● EXERCISE INSTRUCTIONS
Please repeat exactly the lines below from the one containing "rings = [[bm.verts.new((x" down to the one containing "bm.faces.new(last[::-1])", both included, and nothing else.

● INFORMATION SUPPLIED

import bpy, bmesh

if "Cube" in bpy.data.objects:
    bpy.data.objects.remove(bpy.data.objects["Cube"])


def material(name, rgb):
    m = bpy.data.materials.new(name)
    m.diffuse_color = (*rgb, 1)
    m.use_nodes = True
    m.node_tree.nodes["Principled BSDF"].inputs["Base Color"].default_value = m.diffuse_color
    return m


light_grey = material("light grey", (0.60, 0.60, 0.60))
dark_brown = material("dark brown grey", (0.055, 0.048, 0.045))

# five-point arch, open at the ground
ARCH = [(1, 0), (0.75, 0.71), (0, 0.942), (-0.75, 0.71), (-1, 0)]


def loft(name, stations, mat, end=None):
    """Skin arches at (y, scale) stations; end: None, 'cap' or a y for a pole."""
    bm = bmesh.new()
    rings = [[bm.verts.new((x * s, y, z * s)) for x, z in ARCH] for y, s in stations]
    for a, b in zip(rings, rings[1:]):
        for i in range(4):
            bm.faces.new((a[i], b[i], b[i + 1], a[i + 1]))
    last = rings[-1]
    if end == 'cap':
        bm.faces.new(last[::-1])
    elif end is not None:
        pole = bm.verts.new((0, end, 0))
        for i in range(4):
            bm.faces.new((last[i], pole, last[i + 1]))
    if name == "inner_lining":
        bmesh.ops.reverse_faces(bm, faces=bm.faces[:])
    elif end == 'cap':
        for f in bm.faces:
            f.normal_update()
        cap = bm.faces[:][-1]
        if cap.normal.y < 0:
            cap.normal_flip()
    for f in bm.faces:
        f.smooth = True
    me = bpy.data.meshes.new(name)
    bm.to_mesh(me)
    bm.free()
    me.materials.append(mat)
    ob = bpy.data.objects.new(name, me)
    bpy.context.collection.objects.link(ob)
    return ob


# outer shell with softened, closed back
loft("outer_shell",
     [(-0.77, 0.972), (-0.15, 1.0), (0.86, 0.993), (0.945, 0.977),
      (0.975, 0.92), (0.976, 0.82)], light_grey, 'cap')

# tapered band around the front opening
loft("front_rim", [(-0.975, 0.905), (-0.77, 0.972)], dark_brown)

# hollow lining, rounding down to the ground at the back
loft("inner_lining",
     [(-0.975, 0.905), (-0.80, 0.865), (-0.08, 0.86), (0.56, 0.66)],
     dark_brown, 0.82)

● TASK ANSWER
    rings = [[bm.verts.new((x * s, y, z * s)) for x, z in ARCH] for y, s in stations]
    for a, b in zip(rings, rings[1:]):
        for i in range(4):
            bm.faces.new((a[i], b[i], b[i + 1], a[i + 1]))
    last = rings[-1]
    if end == 'cap':
        bm.faces.new(last[::-1])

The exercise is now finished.